Would you copy out each line of the records below that includes the word "data"?
------ RECORDS TO USE ------
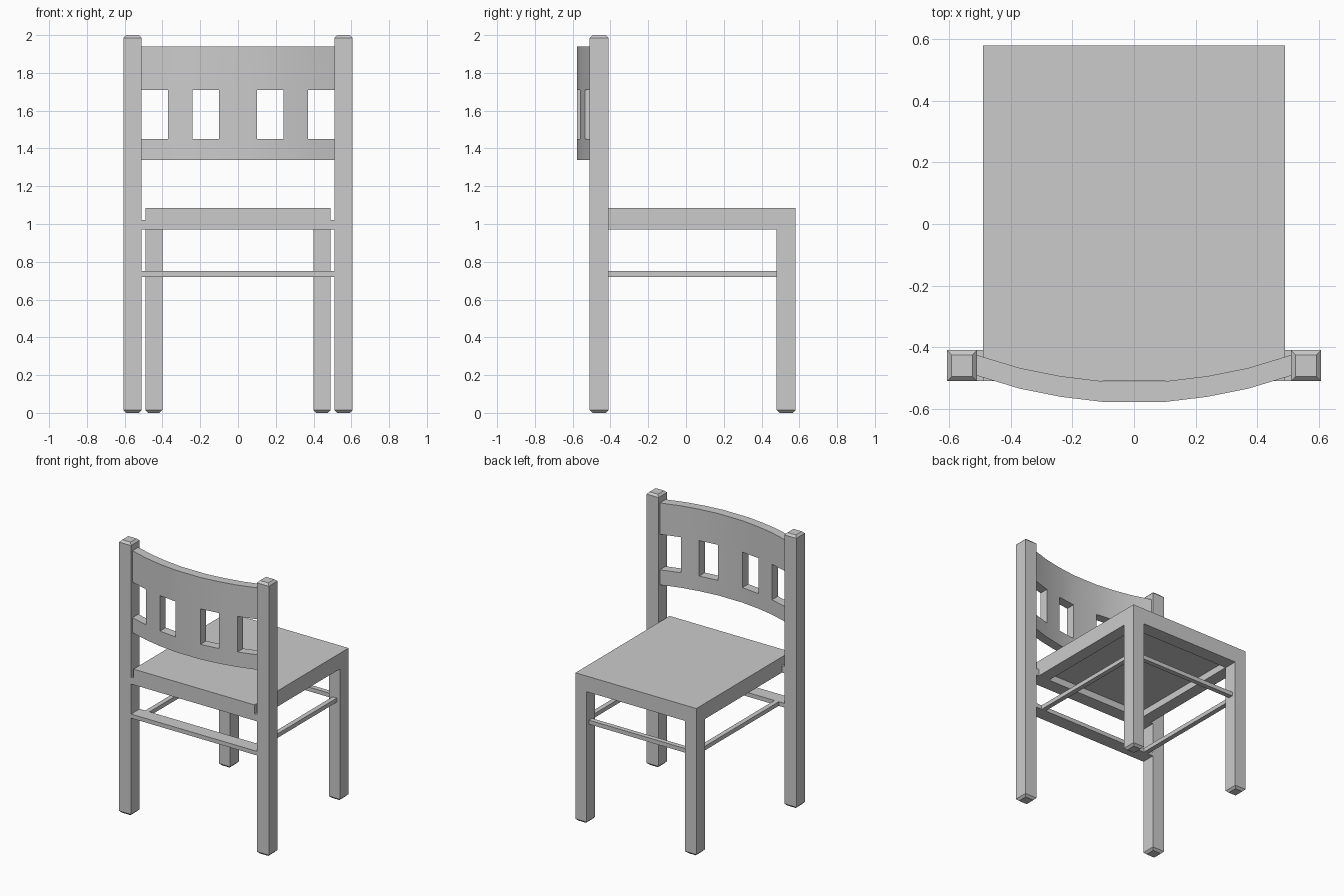
import bpy, bmesh

if "Cube" in bpy.data.objects:
    bpy.data.objects.remove(bpy.data.objects["Cube"])


def finish(name, bm, mirror=False):
    bmesh.ops.recalc_face_normals(bm, faces=bm.faces[:])
    me = bpy.data.meshes.new(name)
    bm.to_mesh(me)
    bm.free()
    ob = bpy.data.objects.new(name, me)
    bpy.context.collection.objects.link(ob)
    if mirror:
        ob.modifiers.new("Mirror", 'MIRROR')
    return ob


def stack(name, x, y, levels, mirror=False):
    """Rectangular bar built from (z, inset) levels."""
    bm = bmesh.new()
    rings = []
    for z, i in levels:
        x0, x1, y0, y1 = x[0] + i, x[1] - i, y[0] + i, y[1] - i
        rings.append([bm.verts.new((px, py, z)) for px, py in
                      ((x0, y0), (x1, y0), (x1, y1), (x0, y1))])
    for a, b in zip(rings, rings[1:]):
        for k in range(4):
            n = (k + 1) % 4
            bm.faces.new((a[k], a[n], b[n], b[k]))
    bm.faces.new(rings[0])
    bm.faces.new(rings[-1])
    return finish(name, bm, mirror)


def box(name, x, y, z, mirror=False):
    return stack(name, x, y, [(z[0], 0), (z[1], 0)], mirror)


# Legs with chamfered ends
C = 0.015
stack("back_post", (0.51, 0.607), (-0.51, -0.41),
      [(0, C), (C, 0), (2 - C, 0), (2, C)], True)
stack("front_leg", (0.40, 0.49), (0.48, 0.58),
      [(0, C), (C, 0), (0.97, 0)], True)

# Seat board and the apron frame below it
box("seat", (-0.49, 0.49), (-0.51, 0.58), (1.02, 1.085))
box("side_apron", (0.40, 0.49), (-0.41, 0.58), (0.97, 1.02), True)
box("front_apron", (-0.40, 0.40), (0.48, 0.58), (0.97, 1.02))
box("rear_seat_rail", (-0.51, 0.51), (-0.51, -0.41), (0.97, 1.02))

# Stretchers
box("rear_stretcher", (-0.51, 0.51), (-0.51, -0.41), (0.72, 0.75))
box("side_stretcher", (0.43, 0.465), (-0.41, 0.48), (0.72, 0.75), True)
box("front_stretcher", (-0.40, 0.40), (0.515, 0.55), (0.72, 0.75))

# Curved backrest: a bent grid of cells with the openings left out
half = [(0.10, -0.578), (0.24, -0.561), (0.37, -0.535), (0.512, -0.492)]
curve = [(-x, y) for x, y in reversed(half)] + half
levels = [1.34, 1.45, 1.71, 1.94]
THICK = 0.067
bm = bmesh.new()
outer = [[bm.verts.new((x, y, z)) for z in levels] for x, y in curve]
inner = [[bm.verts.new((x, y + THICK, z)) for z in levels] for x, y in curve]
cells = {(i, j) for i in range(7) for j in range(3) if j != 1 or i % 2}
for i, j in cells:
    ring = [(i, j), (i + 1, j), (i + 1, j + 1), (i, j + 1)]
    bm.faces.new([outer[a][b] for a, b in ring])
    bm.faces.new([inner[a][b] for a, b in reversed(ring)])
    # walls only where there is no neighbouring cell
    for k, (di, dj) in enumerate(((0, -1), (1, 0), (0, 1), (-1, 0))):
        if (i + di, j + dj) not in cells:
            (a, b), (c, d) = ring[k], ring[(k + 1) % 4]
            bm.faces.new((outer[a][b], inner[a][b], inner[c][d], outer[c][d]))
back = finish("curved_backrest", bm)
bpy.context.view_layer.objects.active = back
back.select_set(True)
bpy.ops.object.shade_smooth_by_angle()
------
**SOLUTION TO THE PROBLEM**
if "Cube" in bpy.data.objects:
    bpy.data.objects.remove(bpy.data.objects["Cube"])
    me = bpy.data.meshes.new(name)
    ob = bpy.data.objects.new(name, me)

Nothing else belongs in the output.